Data section:
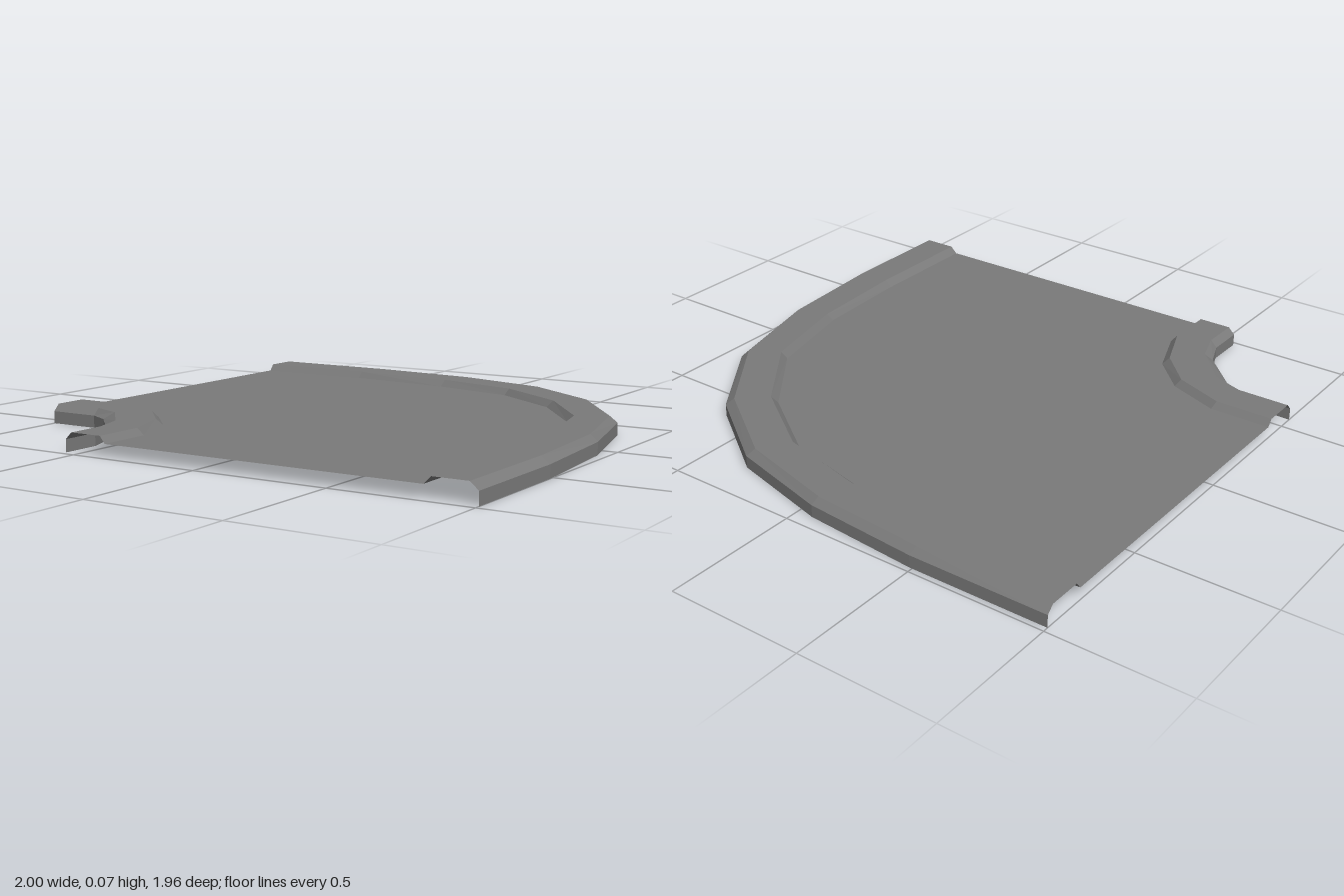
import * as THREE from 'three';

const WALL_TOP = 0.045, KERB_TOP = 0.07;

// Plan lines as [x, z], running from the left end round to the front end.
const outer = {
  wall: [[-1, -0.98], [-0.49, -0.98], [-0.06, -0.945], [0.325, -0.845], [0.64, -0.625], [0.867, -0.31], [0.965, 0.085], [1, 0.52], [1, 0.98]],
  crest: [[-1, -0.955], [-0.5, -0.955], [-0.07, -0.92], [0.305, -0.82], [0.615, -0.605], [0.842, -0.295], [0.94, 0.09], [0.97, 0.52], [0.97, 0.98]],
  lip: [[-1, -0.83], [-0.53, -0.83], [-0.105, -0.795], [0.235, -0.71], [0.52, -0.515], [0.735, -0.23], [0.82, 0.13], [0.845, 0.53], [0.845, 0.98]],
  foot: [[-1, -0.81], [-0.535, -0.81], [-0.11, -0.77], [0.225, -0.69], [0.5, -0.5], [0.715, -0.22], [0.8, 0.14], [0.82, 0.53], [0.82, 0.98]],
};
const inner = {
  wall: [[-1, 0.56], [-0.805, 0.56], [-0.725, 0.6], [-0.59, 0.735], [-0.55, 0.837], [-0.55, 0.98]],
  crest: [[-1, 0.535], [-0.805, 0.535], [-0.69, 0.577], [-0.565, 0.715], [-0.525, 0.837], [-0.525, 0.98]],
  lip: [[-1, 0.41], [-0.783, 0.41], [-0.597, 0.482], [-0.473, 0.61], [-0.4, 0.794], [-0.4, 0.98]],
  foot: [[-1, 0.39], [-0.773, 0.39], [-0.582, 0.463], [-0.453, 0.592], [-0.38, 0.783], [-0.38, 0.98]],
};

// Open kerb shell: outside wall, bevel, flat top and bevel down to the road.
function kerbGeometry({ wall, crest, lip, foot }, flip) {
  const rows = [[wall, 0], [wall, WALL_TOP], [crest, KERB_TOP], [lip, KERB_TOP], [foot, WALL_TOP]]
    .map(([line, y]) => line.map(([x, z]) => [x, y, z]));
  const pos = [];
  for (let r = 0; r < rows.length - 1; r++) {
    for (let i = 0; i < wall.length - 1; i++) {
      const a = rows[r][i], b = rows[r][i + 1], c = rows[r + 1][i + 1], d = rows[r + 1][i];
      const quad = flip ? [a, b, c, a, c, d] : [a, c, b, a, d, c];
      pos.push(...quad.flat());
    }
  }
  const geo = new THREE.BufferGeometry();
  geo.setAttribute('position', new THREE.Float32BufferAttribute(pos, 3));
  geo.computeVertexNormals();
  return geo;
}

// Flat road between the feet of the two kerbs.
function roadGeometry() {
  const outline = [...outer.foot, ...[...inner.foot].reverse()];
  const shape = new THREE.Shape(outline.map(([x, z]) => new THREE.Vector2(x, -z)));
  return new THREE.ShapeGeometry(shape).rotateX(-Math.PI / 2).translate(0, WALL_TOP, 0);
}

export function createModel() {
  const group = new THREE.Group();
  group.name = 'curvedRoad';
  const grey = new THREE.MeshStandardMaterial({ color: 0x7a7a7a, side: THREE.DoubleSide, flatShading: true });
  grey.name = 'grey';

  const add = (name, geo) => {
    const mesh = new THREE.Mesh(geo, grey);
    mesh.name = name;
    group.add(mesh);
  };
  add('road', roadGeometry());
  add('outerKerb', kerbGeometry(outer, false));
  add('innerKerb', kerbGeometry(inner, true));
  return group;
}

* * *

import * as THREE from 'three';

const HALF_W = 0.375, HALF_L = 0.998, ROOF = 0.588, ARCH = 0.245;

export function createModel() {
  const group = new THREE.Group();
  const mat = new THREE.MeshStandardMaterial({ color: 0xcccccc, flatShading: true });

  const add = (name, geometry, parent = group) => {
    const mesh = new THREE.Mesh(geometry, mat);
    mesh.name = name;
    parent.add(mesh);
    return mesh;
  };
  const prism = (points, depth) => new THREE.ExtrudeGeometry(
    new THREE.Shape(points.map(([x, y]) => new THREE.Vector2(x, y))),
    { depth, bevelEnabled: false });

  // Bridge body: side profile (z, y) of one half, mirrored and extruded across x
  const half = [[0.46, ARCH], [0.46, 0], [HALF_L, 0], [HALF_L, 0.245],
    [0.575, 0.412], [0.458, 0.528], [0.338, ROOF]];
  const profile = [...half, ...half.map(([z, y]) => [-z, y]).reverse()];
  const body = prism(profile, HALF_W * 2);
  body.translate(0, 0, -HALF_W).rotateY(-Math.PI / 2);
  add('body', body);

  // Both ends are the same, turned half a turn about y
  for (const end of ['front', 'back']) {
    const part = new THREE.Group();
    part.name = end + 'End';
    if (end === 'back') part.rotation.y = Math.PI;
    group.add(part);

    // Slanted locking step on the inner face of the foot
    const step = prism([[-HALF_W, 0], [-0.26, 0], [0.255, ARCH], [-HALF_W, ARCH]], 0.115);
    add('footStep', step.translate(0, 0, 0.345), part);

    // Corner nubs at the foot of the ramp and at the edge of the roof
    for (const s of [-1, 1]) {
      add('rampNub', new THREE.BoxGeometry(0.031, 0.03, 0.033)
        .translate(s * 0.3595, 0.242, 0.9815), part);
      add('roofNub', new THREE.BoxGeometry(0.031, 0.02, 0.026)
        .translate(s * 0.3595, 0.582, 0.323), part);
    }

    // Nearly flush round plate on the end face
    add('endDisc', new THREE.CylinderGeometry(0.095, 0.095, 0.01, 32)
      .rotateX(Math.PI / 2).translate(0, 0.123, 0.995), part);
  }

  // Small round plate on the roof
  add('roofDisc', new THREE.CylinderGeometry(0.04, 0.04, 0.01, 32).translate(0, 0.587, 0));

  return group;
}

--

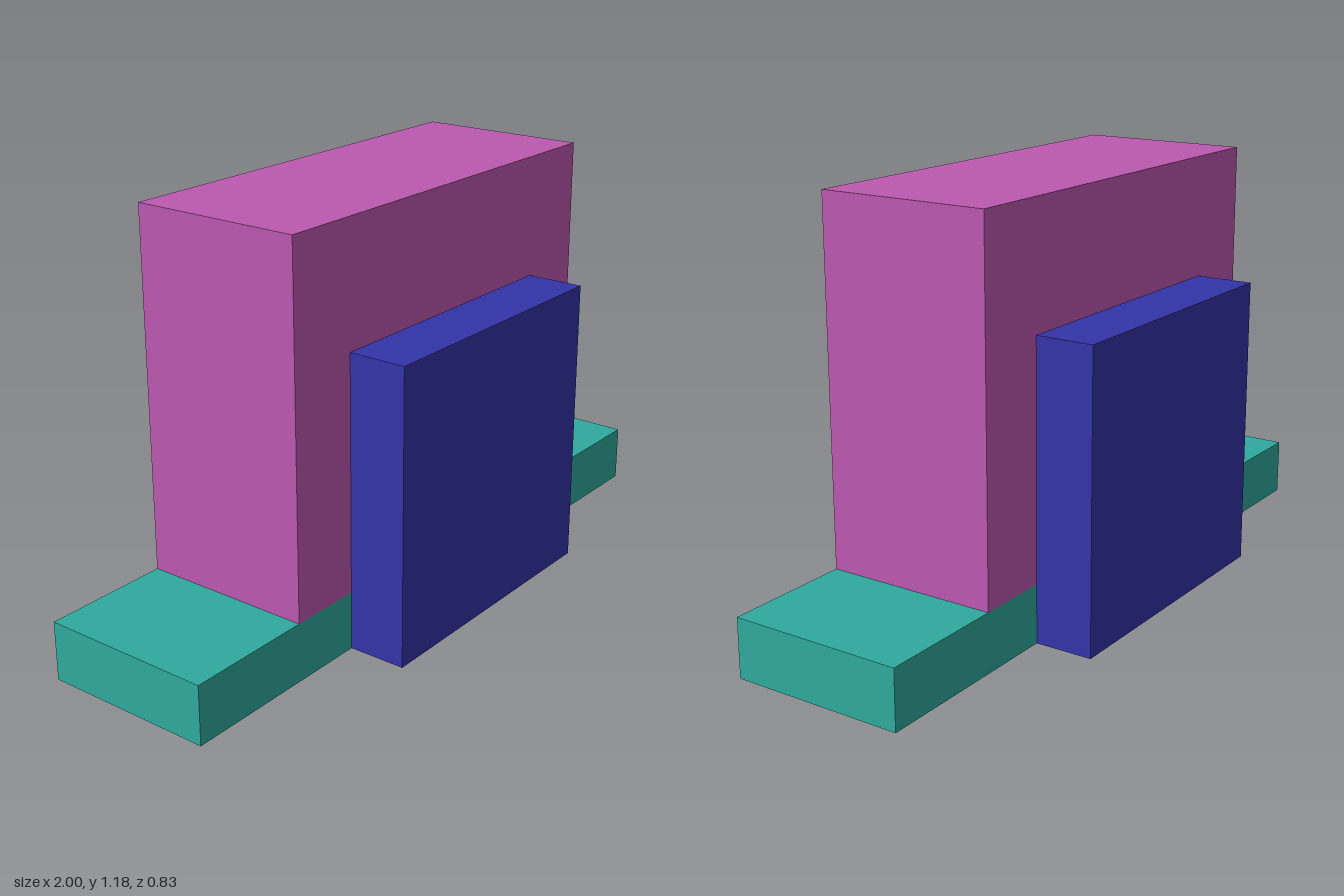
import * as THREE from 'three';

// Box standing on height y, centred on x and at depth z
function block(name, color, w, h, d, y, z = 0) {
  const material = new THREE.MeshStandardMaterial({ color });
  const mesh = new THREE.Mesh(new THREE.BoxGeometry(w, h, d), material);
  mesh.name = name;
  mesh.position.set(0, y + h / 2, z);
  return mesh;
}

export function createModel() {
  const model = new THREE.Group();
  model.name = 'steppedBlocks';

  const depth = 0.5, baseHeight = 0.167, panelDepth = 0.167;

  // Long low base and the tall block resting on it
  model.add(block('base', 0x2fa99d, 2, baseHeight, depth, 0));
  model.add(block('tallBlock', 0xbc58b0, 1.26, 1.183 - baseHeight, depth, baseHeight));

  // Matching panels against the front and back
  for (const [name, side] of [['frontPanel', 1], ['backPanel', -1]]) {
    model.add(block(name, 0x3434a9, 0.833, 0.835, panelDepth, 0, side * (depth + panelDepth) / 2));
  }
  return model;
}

What is needed:
Only lines that include "Math" belong in the answer; copy all of them from the listing.

Response below:
  return new THREE.ShapeGeometry(shape).rotateX(-Math.PI / 2).translate(0, WALL_TOP, 0);
  body.translate(0, 0, -HALF_W).rotateY(-Math.PI / 2);
    if (end === 'back') part.rotation.y = Math.PI;
      .rotateX(Math.PI / 2).translate(0, 0.123, 0.995), part);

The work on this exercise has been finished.